The saga of Steve Jobs is the Silicon Valley creation myth writ large: launching a startup in his parents，garage and building it into the world's most valuable company. He didn't invent many things outright, but he was a master at putting together ideas, art, and technology in ways that invented the future. He designed the Mac after appreciating the power of graphical interfaces in a way that Xerox was unable to do, and he created the iPod after grasping the joy of having a thousand songs in your pocket in a way that Sony, which had all the assets and heritage, never could accomplish. Some leaders push innovations by being good at the big picture. Others do so by mastering details. Jobs did both, relentlessly. As a result he launched a series of products over three decades that transformed whole industries:
The Apple II，which took Wozniak's circuit board and turned it into the first personal computer that was not just for hobbyists.
The Macintosh, which begat the home computer revolution and popularized graphical use rinter faces.
Toy Story and other Pixar blockbusters, which opened up the miracle of digital imagination.
Apple stores, which reinvented the role of a store in defining a brand.
The iPod, which changed the way we consume music.
The iTunes Store, which saved the music industry.
The iPhone, which turned mobile phones into music, photography, video, email, and web devices.
The App Store, which spawned a new content-creation industry.
The iPad, which launched tablet computing and offered a platform for digital newspapers, magazines, books, and videos.
iCloud, which demoted the computer from its central role in managing our content and let all of our devices sync seamlessly.

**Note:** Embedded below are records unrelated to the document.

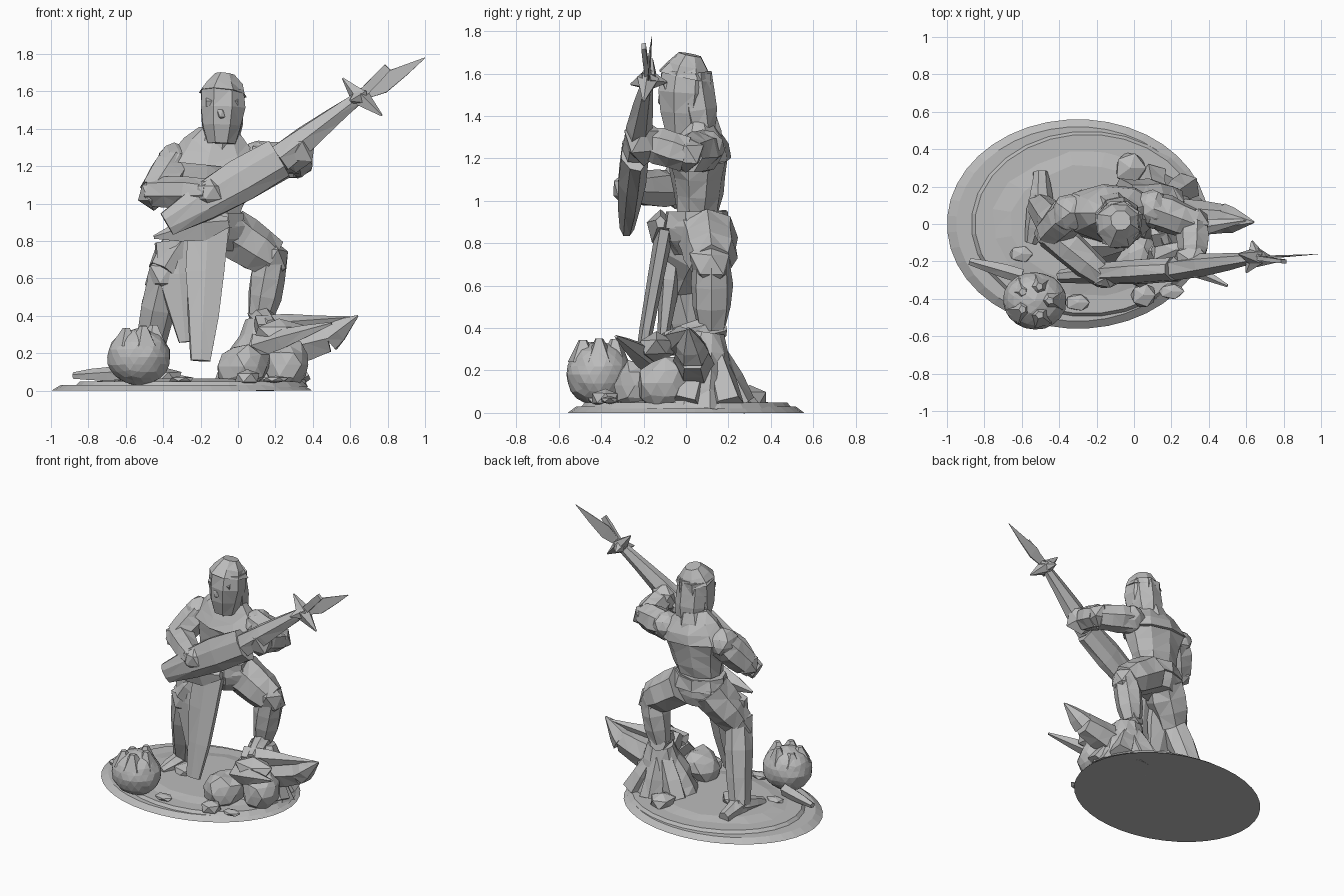
import bpy, bmesh, math, random
from mathutils import Vector

random.seed(7)
cube = bpy.data.objects.get("Cube")
if cube:
    bpy.data.objects.remove(cube)

stone = bpy.data.materials.new("stone_grey")
stone.use_nodes = True
grey = (.5, .5, .5, 1)
stone.diffuse_color = grey
stone.node_tree.nodes["Principled BSDF"].inputs["Base Color"].default_value = grey


def finish(name, bm):
    bmesh.ops.recalc_face_normals(bm, faces=bm.faces)
    mesh = bpy.data.meshes.new(name)
    bm.to_mesh(mesh)
    bm.free()
    mesh.materials.append(stone)
    bpy.context.collection.objects.link(bpy.data.objects.new(name, mesh))


def limb(name, start, end, thick, thin, bulge=0, flat=1, sides=7, steps=3, rough=.08):
    """Faceted tapered form between two points, swollen in the middle by bulge."""
    bm = bmesh.new()
    start, end = Vector(start), Vector(end)
    along = (end - start).normalized()
    reference = Vector((0, 0, 1)) if abs(along.y) > .8 else Vector((0, 1, 0))
    side = reference.cross(along).normalized()
    depth = along.cross(side) * flat
    loops = []
    for step in range(steps + 1):
        t = step / steps
        radius = (thick + (thin - thick) * t) * (1 + bulge * math.sin(math.pi * t))
        loop = []
        for k in range(sides):
            angle = math.tau * (k + .5) / sides
            reach = radius * (1 + random.uniform(-rough, rough))
            offset = side * math.cos(angle) + depth * math.sin(angle)
            loop.append(bm.verts.new(start.lerp(end, t) + offset * reach))
        loops.append(loop)
    for low, high in zip(loops, loops[1:]):
        for k in range(sides):
            bm.faces.new((low[k - 1], low[k], high[k], high[k - 1]))
    if rough:
        bmesh.ops.triangulate(bm, faces=bm.faces[:])
    bm.faces.new(loops[0])
    bm.faces.new(loops[-1])
    finish(name, bm)


def rock(name, center, radius, tall=1, deep=1, detail=1, rough=.12):
    """Chipped boulder, also used for joints and hands."""
    bm = bmesh.new()
    bmesh.ops.create_icosphere(bm, subdivisions=detail, radius=radius)
    for vert in bm.verts:
        chipped = vert.co * (1 + random.uniform(-rough, rough))
        vert.co = Vector(center) + chipped * Vector((1, deep, tall)).length_squared ** 0 \
            if tall == deep == 1 else Vector(center) + Vector((chipped.x, chipped.y * deep, chipped.z * tall))
        vert.co.z = max(vert.co.z, .02)
    finish(name, bm)


# Joints of the pose
pelvis, waist = Vector((-.15, .06, .75)), Vector((-.15, .05, .95))
chest, throat = Vector((-.12, .06, 1.2)), Vector((-.1, .06, 1.4))
right_hip, right_knee = Vector((-.23, .05, .85)), Vector((-.39, -.04, .62))
right_ankle, right_toe = Vector((-.5, .1, .1)), Vector((-.55, -.1, .06))
left_hip, left_knee = Vector((-.05, .1, .85)), Vector((.18, .12, .7))
left_ankle, left_toe = Vector((.12, .12, .4)), Vector((.18, -.1, .35))
right_shoulder, right_elbow = Vector((-.34, .06, 1.22)), Vector((-.45, -.05, 1.06))
left_shoulder, left_elbow = Vector((.1, .08, 1.24)), Vector((.32, 0, 1.22))
right_wrist, left_wrist = Vector((-.15, -.29, 1.06)), Vector((.31, -.2, 1.28))

# Oval display base with raised ground
limb("base_rim", (-.3, 0, 0), (-.3, 0, .03), .7, .65, flat=.8, sides=40, steps=1, rough=0)
limb("ground", (-.25, 0, .02), (-.25, 0, .05), .63, .6, flat=.8, sides=28, steps=1, rough=0)
limb("ground_mound", (-.25, 0, .04), (-.25, 0, .065), .56, .4, flat=.8, sides=16, steps=1, rough=.04)

# Head with hair falling to the collar
limb("neck", chest, throat, .14, .09)
limb("face", (-.09, -.02, 1.32), (-.08, 0, 1.61), .08, .125, bulge=.2, sides=8, rough=.05)
limb("crown", (-.08, 0, 1.59), (-.07, .02, 1.69), .13, .055, bulge=.1, sides=8, steps=2)
limb("hair", (-.08, .07, 1.34), (-.08, .03, 1.6), .1, .11, bulge=.1, flat=.8)
limb("brow", (-.17, -.08, 1.54), (0, -.08, 1.54), .025, .025, bulge=.6, sides=5)
rock("nose", (-.09, -.11, 1.48), .025, tall=1.5)

# Torso, belt and hips
limb("hips", pelvis, waist, .15, .18, bulge=.2, flat=.75, sides=9)
limb("ribcage", waist, chest, .17, .25, flat=.6, sides=9)
limb("upper_chest", chest, throat, .26, .1, bulge=.15, flat=.6, sides=9)
limb("belt", waist - Vector((0, 0, .08)), waist, .21, .19, flat=.8, sides=9, steps=1)
limb("belt_flap", (-.45, -.12, .82), (-.05, -.12, .9), .01, .03, bulge=3, flat=.8, sides=5)

# Hanging cloth
limb("front_cloth", (-.16, -.1, .87), (-.2, -.23, .16), .12, .06, bulge=.2, flat=.35, sides=6)
limb("side_cloth", (-.33, -.06, .8), (-.28, -.12, .26), .13, .04, bulge=.3, flat=.4, sides=6)

# Legs, the left one raised on the rocks
for name, hip, knee, ankle, toe in (
        ("right", right_hip, right_knee, right_ankle, right_toe),
        ("left", left_hip, left_knee, left_ankle, left_toe)):
    limb(name + "_thigh", hip, knee, .14, .105, bulge=.1)
    rock(name + "_knee", knee, .11)
    limb(name + "_shin", knee, ankle, .09, .07, bulge=.2)
    heel = ankle + (ankle - toe) * .25
    limb(name + "_boot", heel, toe, .06, .035, bulge=.3, flat=.9)
limb("right_boot_heel", right_ankle, right_ankle + Vector((0, .18, -.03)), .07, .04)

# Arms holding the instrument
for name, shoulder, elbow, wrist in (
        ("right", right_shoulder, right_elbow, right_wrist),
        ("left", left_shoulder, left_elbow, left_wrist)):
    rock(name + "_shoulder", shoulder, .1, detail=2, rough=.08)
    limb(name + "_upper_arm", shoulder, elbow, .1, .085, bulge=.1)
    rock(name + "_elbow", elbow, .09)
    limb(name + "_forearm", elbow, wrist, .085, .065, bulge=.2)
rock("right_hand", right_wrist, .09, tall=.9, deep=.7)
rock("left_hand", left_wrist, .11, deep=.9)

# Bladed instrument
neck_joint, guard = Vector((.22, -.24, 1.24)), Vector((.65, -.18, 1.57))
limb("instrument_body", (-.38, -.28, .89), neck_joint, .07, .12, bulge=.3, flat=.55, sides=8)
limb("instrument_neck", neck_joint, guard, .08, .035, bulge=.15, flat=.8, sides=6)
for name, tip in (("upper_guard", (.56, -.16, 1.67)), ("lower_guard", (.77, -.2, 1.47)),
                  ("rear_guard", (.63, -.09, 1.56)), ("front_guard", (.6, -.26, 1.55))):
    limb(name, guard, tip, .055, .005, sides=5, steps=1)
limb("long_blade", guard, (1, -.16, 1.78), .03, .003, bulge=3, flat=.1, sides=4)
limb("short_blade", guard, (.8, -.2, 1.73), .035, .03, flat=.5, sides=4)

# Sloping outcrop below the raised boot, ridged toward the back
summit = Vector((.13, .1, .38))
limb("main_rock", (.13, .05, .03), summit, .25, .09, flat=.9, sides=11, steps=4, rough=.12)
for x, y in ((-.05, .18), (.1, .25), (.28, .2), (.33, 0)):
    limb("rock_ridge", (x, y, .04), summit, .08, .04, bulge=.1, sides=5)
rock("front_rock", (.03, -.2, .13), .14, tall=.9, detail=2)
rock("side_rock", (.26, -.1, .14), .13, detail=2)
rock("ledge", (.22, -.14, .31), .16, tall=.45, deep=.6)
rock("back_pebble", (-.02, .3, .07), .09, tall=.7)
rock("front_pebble", (.05, -.38, .07), .07, tall=.7)
rock("boot_pebble", (-.4, 0, .07), .1, tall=.6)

# Jagged horns sweeping out of the outcrop
limb("large_horn", (.15, .04, .2), (.48, .03, .28), .13, .085, flat=.9, sides=6)
limb("large_horn_tip", (.48, .03, .28), (.64, .01, .4), .085, .006, bulge=.2, sides=6)
limb("upper_horn", (.1, -.06, .33), (.6, .02, .39), .07, .008, bulge=.2, sides=5)
limb("front_horn", (.1, -.14, .23), (.5, -.33, .36), .07, .008, bulge=.2, sides=5)

# Cracked shell with a jagged crest
shell = Vector((-.53, -.41, .18))
rock("cracked_shell", shell, .17, tall=.9, deep=.9, detail=3, rough=.025)
for i in range(5):
    angle = i * math.tau / 5
    outward = Vector((math.cos(angle), math.sin(angle), 0))
    foot = shell + outward * .08 + Vector((0, 0, .06))
    limb("shell_crest", foot, foot + Vector((0, 0, random.uniform(.08, .12))),
         .08, .02, sides=5, steps=1, rough=.15)

# Broken debris along the rim
limb("debris_strip", (-.88, -.2, .08), (-.6, -.28, .09), .02, .04, bulge=.2, sides=5)
for x, y in ((-.6, -.16), (-.3, -.42), (.2, -.36)):
    rock("debris_chip", (x, y, .06), .07, tall=.3, deep=.7)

And Apple itself, which Jobs considered his greatest creation, a place where imagination was nurtured，applied, and executed in ways so creative that it became the most valuable company on earth.
Was he smart? No, not exceptionally. Instead, he was a genius. His imaginative leaps were instinctive, unexpected, and at times magical. He was, indeed, an example of what the mathematician Mark Kac called a magician genius, someone whose insights come out of the blue and require intuition more than mere mental processing power. Like a pathfinder, he could absorb information, sniff the winds, and sense what lay ahead.
Steve Jobs thus became the greatest business executive of our era, the one most certain to be remembered a century from now. History will place him in the pantheon right next to Edison and Ford. More than anyone else of his time, he made products that were completely innovative, combining the power of poetry and processors. With a ferocity that could make working with him as unsettling as it was inspiring, he also built the world's most creative company. And he was able to infuse into its DNA the design sensibilities，perfectionism, and imagination that make it likely to be, even decades from now, the company that thrives best at the intersection of artistry and technology.